**Description of the task**. Would you give again, exactly as written, the lines from the opening of the records to the line with "1.478), dark, 0.025)", that line included and pictures excluded?
── Excerpted data ──
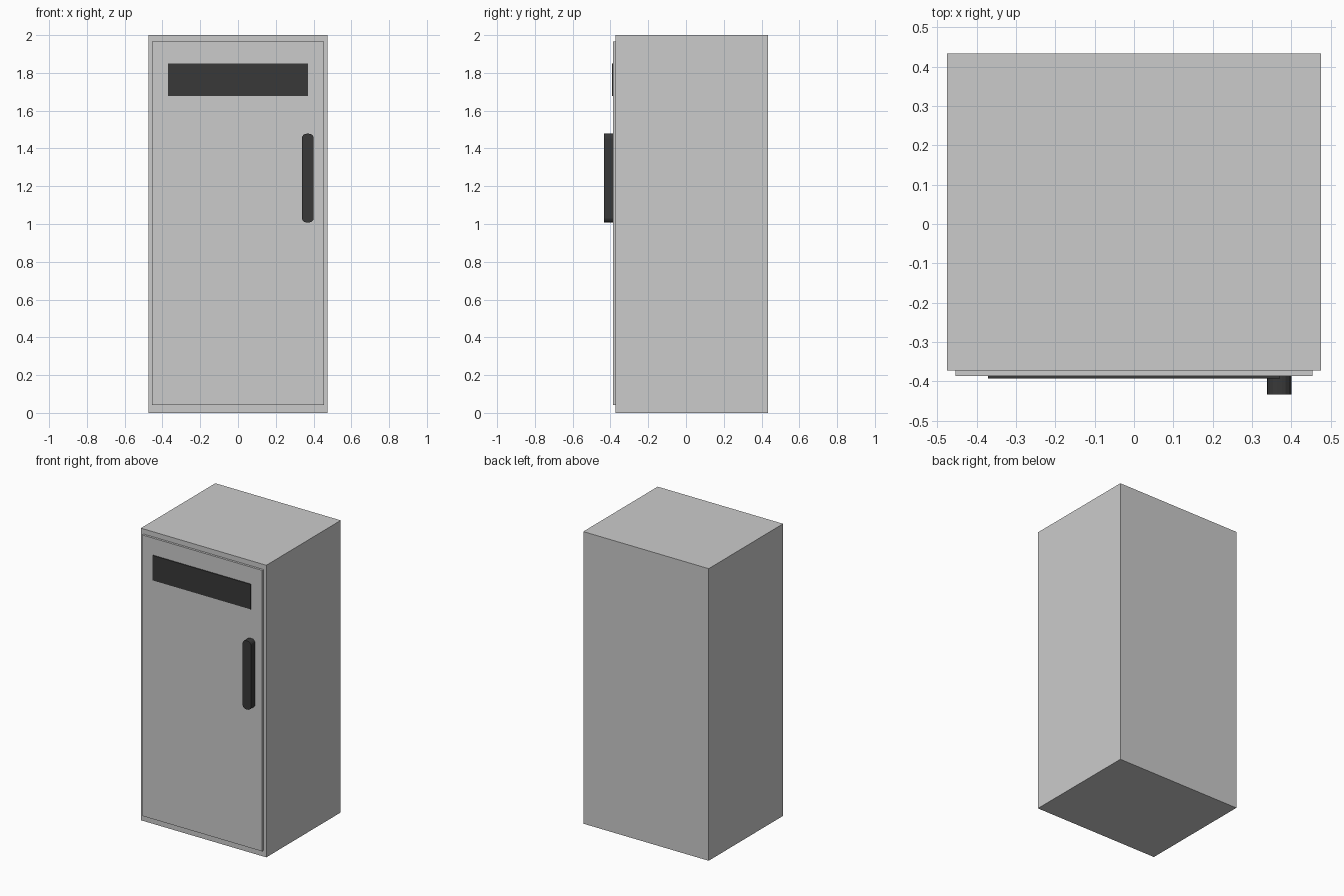
import bpy, bmesh

if "Cube" in bpy.data.objects:
    bpy.data.objects.remove(bpy.data.objects["Cube"])

dark = bpy.data.materials.new("dark_trim")
dark.diffuse_color = (0.04, 0.04, 0.04, 1)
dark.use_nodes = True
dark.node_tree.nodes["Principled BSDF"].inputs["Base Color"].default_value = dark.diffuse_color


def box(name, x, y, z, mat=None, round_xz=0.0):
    """Box from (min, max) ranges; optionally rounds the edges that run along y."""
    bm = bmesh.new()
    bmesh.ops.create_cube(bm, size=1)
    for v in bm.verts:
        v.co = [r[0] if c < 0 else r[1] for c, r in zip(v.co, (x, y, z))]
    if round_xz:
        edges = [e for e in bm.edges
                 if abs(e.verts[0].co.y - e.verts[1].co.y) > 1e-4]
        bmesh.ops.bevel(bm, geom=edges, offset=round_xz, segments=4,
                        profile=0.5, affect='EDGES')
    mesh = bpy.data.meshes.new(name)
    bm.to_mesh(mesh)
    bm.free()
    if mat:
        mesh.materials.append(mat)
    obj = bpy.data.objects.new(name, mesh)
    bpy.context.collection.objects.link(obj)
    return obj


# Cabinet and the slightly smaller door panel on its front
box("cabinet_body", (-0.475, 0.475), (-0.372, 0.433), (0, 2))
box("door", (-0.454, 0.454), (-0.387, -0.372), (0.041, 1.965))

# Dark display strip and rounded handle
box("display_strip", (-0.371, 0.371), (-0.393, -0.387), (1.678, 1.849), dark)
box("handle", (0.338, 0.401), (-0.433, -0.387), (1.008, 1.478), dark, 0.025)
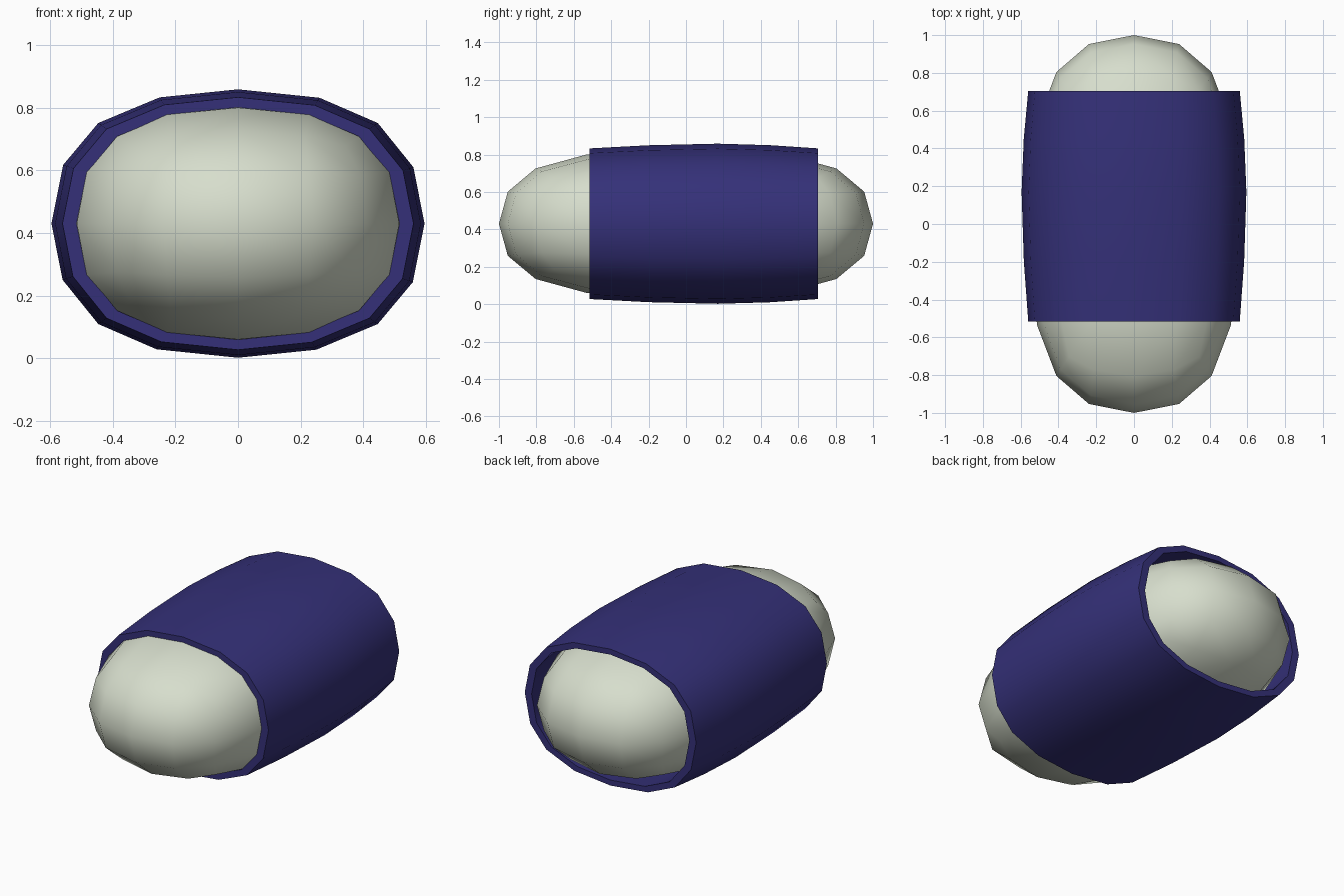
import bpy, bmesh, math

if "Cube" in bpy.data.objects:
    bpy.data.objects.remove(bpy.data.objects["Cube"])

CZ = 0.43


def material(name, color):
    m = bpy.data.materials.new(name)
    m.diffuse_color = (*color, 1)
    m.use_nodes = True
    m.node_tree.nodes["Principled BSDF"].inputs["Base Color"].default_value = m.diffuse_color
    return m


def remap(v, limit, power, size):
    t = min(abs(v) / limit, 1.0)
    return math.copysign(t ** power * size, v)


# Body: subdivided cube stretched into a rounded capsule
bpy.ops.mesh.primitive_cube_add(size=2)
body = bpy.context.object
body.name = "inner_body"
sub = body.modifiers.new("round", 'SUBSURF')
sub.levels = 2
bpy.ops.object.modifier_apply(modifier=sub.name)
limit = max(v.co.x for v in body.data.vertices)
for v in body.data.vertices:
    x, y, z = v.co
    v.co = (remap(x, limit, 0.9, 0.548),
            remap(y, limit, 0.68, 1.0),
            remap(z, limit, 0.9, 0.394) + CZ)
body.data.materials.append(material("pale_shell", (0.68, 0.73, 0.61)))
bpy.ops.object.shade_smooth()

# Sleeve: sixteen-sided open tube lofted along y, with a wall thickness
quarter = [(1, 0), (0.94, 0.42), (0.749, 0.749), (0.437, 0.937)]
section = []
for k in range(4):
    for a, b in quarter:
        for _ in range(k):
            a, b = -b, a
        section.append((a, b))

stations = [(-0.515, 0.941), (-0.2, 0.98), (0.17, 1.0), (0.45, 0.981), (0.705, 0.941)]
loop = stations + [(y, s * 0.92) for y, s in reversed(stations)]

bm = bmesh.new()
rings = [[bm.verts.new((0.595 * s * a, y, CZ + 0.428 * s * b)) for a, b in section]
         for y, s in loop]
n = len(section)
for i, ring in enumerate(rings):
    nxt = rings[(i + 1) % len(rings)]
    for j in range(n):
        bm.faces.new((ring[j], ring[(j + 1) % n], nxt[(j + 1) % n], nxt[j]))
bmesh.ops.recalc_face_normals(bm, faces=bm.faces)
mesh = bpy.data.meshes.new("outer_sleeve")
bm.to_mesh(mesh)
bm.free()
sleeve = bpy.data.objects.new("outer_sleeve", mesh)
bpy.context.collection.objects.link(sleeve)
mesh.materials.append(material("dark_blue", (0.035, 0.03, 0.19)))

bpy.ops.object.select_all(action='DESELECT')
sleeve.select_set(True)
bpy.context.view_layer.objects.active = sleeve
bpy.ops.object.shade_smooth_by_angle(angle=math.radians(45))
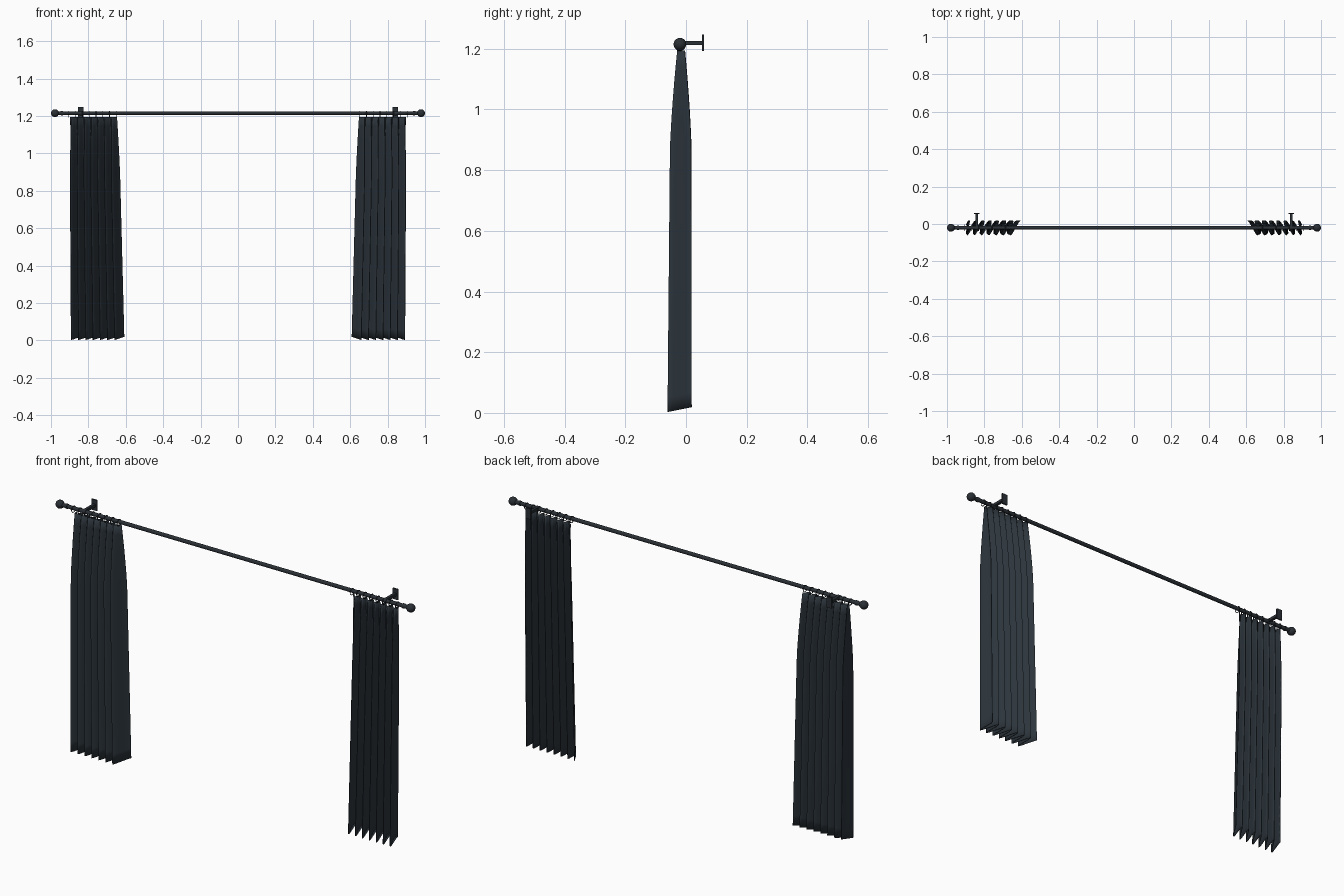
import bpy, bmesh, math
from mathutils import Matrix, Vector

if "Cube" in bpy.data.objects:
    bpy.data.objects.remove(bpy.data.objects["Cube"])


def material(name, rgb):
    m = bpy.data.materials.new(name)
    m.diffuse_color = (*rgb, 1)
    m.use_nodes = True
    m.node_tree.nodes["Principled BSDF"].inputs["Base Color"].default_value = m.diffuse_color
    return m


METAL = material("dark metal", (0.023, 0.029, 0.036))
CLOTH = material("dark slate cloth", (0.025, 0.035, 0.045))
ROD_Y, ROD_Z = -0.02, 1.215


def finish(bm, name, mat, smooth=True):
    bmesh.ops.recalc_face_normals(bm, faces=bm.faces)
    me = bpy.data.meshes.new(name)
    bm.to_mesh(me)
    bm.free()
    ob = bpy.data.objects.new(name, me)
    bpy.context.collection.objects.link(ob)
    me.materials.append(mat)
    if smooth:
        bpy.ops.object.select_all(action='DESELECT')
        ob.select_set(True)
        bpy.context.view_layer.objects.active = ob
        bpy.ops.object.shade_smooth_by_angle(angle=math.radians(40))
    return ob


def lathe_x(name, profile, segs=20):
    """Turn (x, radius) points around the rod axis."""
    bm = bmesh.new()
    vs = [bm.verts.new((x, ROD_Y, ROD_Z + r)) for x, r in profile]
    es = [bm.edges.new(p) for p in zip(vs, vs[1:])]
    bmesh.ops.spin(bm, geom=vs + es, cent=(0, ROD_Y, ROD_Z), axis=(1, 0, 0),
                   angle=2 * math.pi, steps=segs)
    bmesh.ops.remove_doubles(bm, verts=bm.verts, dist=1e-5)
    return finish(bm, name, METAL)


def box(name, lo, hi):
    bm = bmesh.new()
    lo, hi = Vector(lo), Vector(hi)
    bmesh.ops.create_cube(bm, size=1, matrix=Matrix.Translation((lo + hi) / 2)
                          @ Matrix.Diagonal((*(hi - lo), 1)))
    return finish(bm, name, METAL, False)


def curtain(name, s, folds=7, per=14, rows=24):
    """Pleated sheet: folds tight at the rings, deep and leaning lower down."""
    bm = bmesh.new()
    grid = []
    for j in range(rows + 1):
        t = j / rows                       # 0 at the top, 1 at the hem
        k = min(1, t / 0.27)
        amp = 0.012 + 0.021 * k * (2 - k) ** 0.5 + 0.006 * t
        mid = -0.016 - 0.005 * t
        outer = 0.903 - 0.008 * t
        inner = 0.652 - 0.028 * t
        row = []
        for i in range(folds * per + 1):
            u = i / (folds * per)
            w = math.cos(u * folds * 2 * math.pi)
            y = mid + amp * w
            x = outer + (inner - outer) * u - 0.4 * amp * w
            hem = 0.003 + 0.2 * (y + 0.06)   # hem rises a little at the back
            row.append(bm.verts.new((s * x, y, 1.195 + (hem - 1.195) * t)))
        grid.append(row)
    for a, b in zip(grid, grid[1:]):
        for i in range(len(a) - 1):
            bm.faces.new((a[i], a[i + 1], b[i + 1], b[i]))
    ob = finish(bm, name, CLOTH)
    mod = ob.modifiers.new("thickness", 'SOLIDIFY')
    mod.thickness = 0.002
    mod.offset = 0
    return ob


# Rod across the window
lathe_x("rod", [(-0.95, 0), (-0.95, 0.0095), (0.95, 0.0095), (0.95, 0)])

for s, side in ((-1, "left"), (1, "right")):
    # Finial: collar, tapered neck and ball
    ball = [(0.979 + 0.021 * math.cos(a), 0.021 * math.sin(a))
            for a in [math.pi * (1 - i / 12) * 0.83 for i in range(12)]] + [(1.0, 0)]
    prof = [(0.935, 0.0095), (0.935, 0.012), (0.943, 0.012), (0.952, 0.009)] + ball
    lathe_x("finial_" + side, [(s * x, r) for x, r in prof])

    # Wall bracket: arm, cup round the rod and wall plate
    x = s * 0.84
    box("bracket_arm_" + side, (x - 0.007, ROD_Y, 1.212), (x + 0.007, 0.055, 1.226))
    box("bracket_plate_" + side, (x - 0.015, 0.053, 1.193), (x + 0.015, 0.06, 1.247))
    lathe_x("bracket_cup_" + side,
            [(x - 0.007, 0.009), (x - 0.007, 0.0125), (x + 0.007, 0.0125), (x + 0.007, 0.009)])

    # Rings
    for i in range(8):
        rx = s * (0.904 - 0.253 * i / 7)
        bpy.ops.mesh.primitive_torus_add(
            location=(rx, ROD_Y, 1.21), rotation=(0, math.pi / 2, 0),
            major_radius=0.0155, minor_radius=0.002, major_segments=20, minor_segments=6)
        ring = bpy.context.object
        ring.name = f"ring_{side}_{i + 1}"
        ring.data.materials.append(METAL)
        bpy.ops.object.shade_smooth()

    curtain("curtain_" + side, s)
───
**Response to the task**.
import bpy, bmesh

if "Cube" in bpy.data.objects:
    bpy.data.objects.remove(bpy.data.objects["Cube"])

dark = bpy.data.materials.new("dark_trim")
dark.diffuse_color = (0.04, 0.04, 0.04, 1)
dark.use_nodes = True
dark.node_tree.nodes["Principled BSDF"].inputs["Base Color"].default_value = dark.diffuse_color


def box(name, x, y, z, mat=None, round_xz=0.0):
    """Box from (min, max) ranges; optionally rounds the edges that run along y."""
    bm = bmesh.new()
    bmesh.ops.create_cube(bm, size=1)
    for v in bm.verts:
        v.co = [r[0] if c < 0 else r[1] for c, r in zip(v.co, (x, y, z))]
    if round_xz:
        edges = [e for e in bm.edges
                 if abs(e.verts[0].co.y - e.verts[1].co.y) > 1e-4]
        bmesh.ops.bevel(bm, geom=edges, offset=round_xz, segments=4,
                        profile=0.5, affect='EDGES')
    mesh = bpy.data.meshes.new(name)
    bm.to_mesh(mesh)
    bm.free()
    if mat:
        mesh.materials.append(mat)
    obj = bpy.data.objects.new(name, mesh)
    bpy.context.collection.objects.link(obj)
    return obj


# Cabinet and the slightly smaller door panel on its front
box("cabinet_body", (-0.475, 0.475), (-0.372, 0.433), (0, 2))
box("door", (-0.454, 0.454), (-0.387, -0.372), (0.041, 1.965))

# Dark display strip and rounded handle
box("display_strip", (-0.371, 0.371), (-0.393, -0.387), (1.678, 1.849), dark)
box("handle", (0.338, 0.401), (-0.433, -0.387), (1.008, 1.478), dark, 0.025)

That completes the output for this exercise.